▶ WORK REQUEST
Of all the lines in these entries, count those that contain "brass" and give only the total.

▶ TASK INPUT

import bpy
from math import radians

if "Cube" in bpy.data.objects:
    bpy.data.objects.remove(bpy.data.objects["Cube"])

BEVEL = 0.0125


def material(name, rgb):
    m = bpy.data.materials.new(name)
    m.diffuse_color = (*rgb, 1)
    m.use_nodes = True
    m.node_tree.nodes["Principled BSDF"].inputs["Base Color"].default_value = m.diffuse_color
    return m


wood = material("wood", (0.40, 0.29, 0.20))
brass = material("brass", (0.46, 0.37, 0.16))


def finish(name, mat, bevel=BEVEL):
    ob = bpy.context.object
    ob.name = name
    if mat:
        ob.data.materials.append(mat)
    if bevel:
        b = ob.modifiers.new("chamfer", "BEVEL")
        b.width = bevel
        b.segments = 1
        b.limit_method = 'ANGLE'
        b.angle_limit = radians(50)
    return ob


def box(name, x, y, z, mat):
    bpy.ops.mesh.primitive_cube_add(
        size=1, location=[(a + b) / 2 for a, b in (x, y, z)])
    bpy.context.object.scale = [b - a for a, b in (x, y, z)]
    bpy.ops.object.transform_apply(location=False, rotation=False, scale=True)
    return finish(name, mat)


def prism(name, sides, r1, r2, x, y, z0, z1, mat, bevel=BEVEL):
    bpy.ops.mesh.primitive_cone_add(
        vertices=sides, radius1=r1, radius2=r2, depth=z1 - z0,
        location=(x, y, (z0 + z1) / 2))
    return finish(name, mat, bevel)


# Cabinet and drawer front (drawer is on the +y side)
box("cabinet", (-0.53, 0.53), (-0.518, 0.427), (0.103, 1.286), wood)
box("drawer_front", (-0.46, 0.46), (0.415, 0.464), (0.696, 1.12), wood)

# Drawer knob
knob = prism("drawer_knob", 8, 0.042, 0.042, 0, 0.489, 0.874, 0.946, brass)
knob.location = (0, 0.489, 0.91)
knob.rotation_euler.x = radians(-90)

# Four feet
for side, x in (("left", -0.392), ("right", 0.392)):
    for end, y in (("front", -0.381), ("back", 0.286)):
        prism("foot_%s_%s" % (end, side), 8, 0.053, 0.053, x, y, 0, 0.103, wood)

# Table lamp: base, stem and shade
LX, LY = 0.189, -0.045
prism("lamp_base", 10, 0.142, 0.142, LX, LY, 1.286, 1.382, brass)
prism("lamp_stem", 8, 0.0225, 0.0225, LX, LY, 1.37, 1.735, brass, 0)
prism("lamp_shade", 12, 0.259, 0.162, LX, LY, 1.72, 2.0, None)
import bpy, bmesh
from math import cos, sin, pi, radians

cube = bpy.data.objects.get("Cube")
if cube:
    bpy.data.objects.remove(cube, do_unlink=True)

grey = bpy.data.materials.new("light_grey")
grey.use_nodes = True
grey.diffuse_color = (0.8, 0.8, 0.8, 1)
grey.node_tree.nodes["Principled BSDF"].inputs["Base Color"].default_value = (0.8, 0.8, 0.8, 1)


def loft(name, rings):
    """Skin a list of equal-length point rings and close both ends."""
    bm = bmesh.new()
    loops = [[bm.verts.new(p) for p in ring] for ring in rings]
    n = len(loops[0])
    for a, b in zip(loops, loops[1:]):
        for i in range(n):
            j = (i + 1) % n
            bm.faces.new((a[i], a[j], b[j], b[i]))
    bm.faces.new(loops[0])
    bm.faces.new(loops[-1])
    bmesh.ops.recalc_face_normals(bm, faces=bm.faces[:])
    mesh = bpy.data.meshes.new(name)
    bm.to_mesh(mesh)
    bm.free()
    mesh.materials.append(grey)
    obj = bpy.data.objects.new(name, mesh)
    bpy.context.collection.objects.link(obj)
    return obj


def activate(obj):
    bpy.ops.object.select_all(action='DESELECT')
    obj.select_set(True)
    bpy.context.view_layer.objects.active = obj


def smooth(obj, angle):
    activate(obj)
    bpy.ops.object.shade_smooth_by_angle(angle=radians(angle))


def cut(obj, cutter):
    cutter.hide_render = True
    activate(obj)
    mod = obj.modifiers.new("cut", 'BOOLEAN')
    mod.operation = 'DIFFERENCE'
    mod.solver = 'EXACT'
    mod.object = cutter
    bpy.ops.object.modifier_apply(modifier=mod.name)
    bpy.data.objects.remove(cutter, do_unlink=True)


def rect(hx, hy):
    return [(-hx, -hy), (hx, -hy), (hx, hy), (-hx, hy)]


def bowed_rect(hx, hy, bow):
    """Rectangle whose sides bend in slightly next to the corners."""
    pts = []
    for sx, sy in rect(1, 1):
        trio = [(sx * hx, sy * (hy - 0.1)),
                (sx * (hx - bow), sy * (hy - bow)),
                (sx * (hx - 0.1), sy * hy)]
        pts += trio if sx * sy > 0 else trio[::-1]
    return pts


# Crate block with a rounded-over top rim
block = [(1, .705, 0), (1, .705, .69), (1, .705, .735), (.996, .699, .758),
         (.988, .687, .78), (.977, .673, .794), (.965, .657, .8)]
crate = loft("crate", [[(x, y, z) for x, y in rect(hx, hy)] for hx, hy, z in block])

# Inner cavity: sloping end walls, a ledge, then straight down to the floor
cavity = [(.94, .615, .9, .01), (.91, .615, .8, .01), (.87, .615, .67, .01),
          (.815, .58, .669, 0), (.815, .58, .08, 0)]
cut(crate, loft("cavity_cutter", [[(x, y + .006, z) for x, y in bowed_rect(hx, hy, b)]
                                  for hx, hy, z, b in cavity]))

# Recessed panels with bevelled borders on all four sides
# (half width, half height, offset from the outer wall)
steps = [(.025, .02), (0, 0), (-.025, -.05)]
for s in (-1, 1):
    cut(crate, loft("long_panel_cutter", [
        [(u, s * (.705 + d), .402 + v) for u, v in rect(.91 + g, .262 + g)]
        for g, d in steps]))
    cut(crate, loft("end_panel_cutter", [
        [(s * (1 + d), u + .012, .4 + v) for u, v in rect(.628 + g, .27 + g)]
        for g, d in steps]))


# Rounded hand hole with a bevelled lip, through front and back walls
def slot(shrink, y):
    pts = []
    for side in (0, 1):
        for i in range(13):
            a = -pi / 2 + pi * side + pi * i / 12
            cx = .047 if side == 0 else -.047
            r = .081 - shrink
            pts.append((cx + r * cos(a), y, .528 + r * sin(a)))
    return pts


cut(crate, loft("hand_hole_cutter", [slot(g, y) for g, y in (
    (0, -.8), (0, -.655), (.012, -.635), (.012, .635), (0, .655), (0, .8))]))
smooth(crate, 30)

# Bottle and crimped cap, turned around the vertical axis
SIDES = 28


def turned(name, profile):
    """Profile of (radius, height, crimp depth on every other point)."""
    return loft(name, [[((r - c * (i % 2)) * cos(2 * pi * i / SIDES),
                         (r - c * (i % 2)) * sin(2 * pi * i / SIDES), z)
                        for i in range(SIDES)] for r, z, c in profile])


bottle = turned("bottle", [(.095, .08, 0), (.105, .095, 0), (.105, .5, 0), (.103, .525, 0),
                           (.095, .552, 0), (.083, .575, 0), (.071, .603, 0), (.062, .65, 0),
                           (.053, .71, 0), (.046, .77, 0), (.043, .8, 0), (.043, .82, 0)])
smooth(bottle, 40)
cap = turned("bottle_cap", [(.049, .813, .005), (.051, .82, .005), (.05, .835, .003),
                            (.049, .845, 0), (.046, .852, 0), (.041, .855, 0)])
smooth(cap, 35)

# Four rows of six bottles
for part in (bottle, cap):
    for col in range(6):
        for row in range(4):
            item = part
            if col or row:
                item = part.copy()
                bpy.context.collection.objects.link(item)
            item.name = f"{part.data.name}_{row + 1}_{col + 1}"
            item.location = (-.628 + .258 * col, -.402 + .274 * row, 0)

▶ RESPONSE AREA
4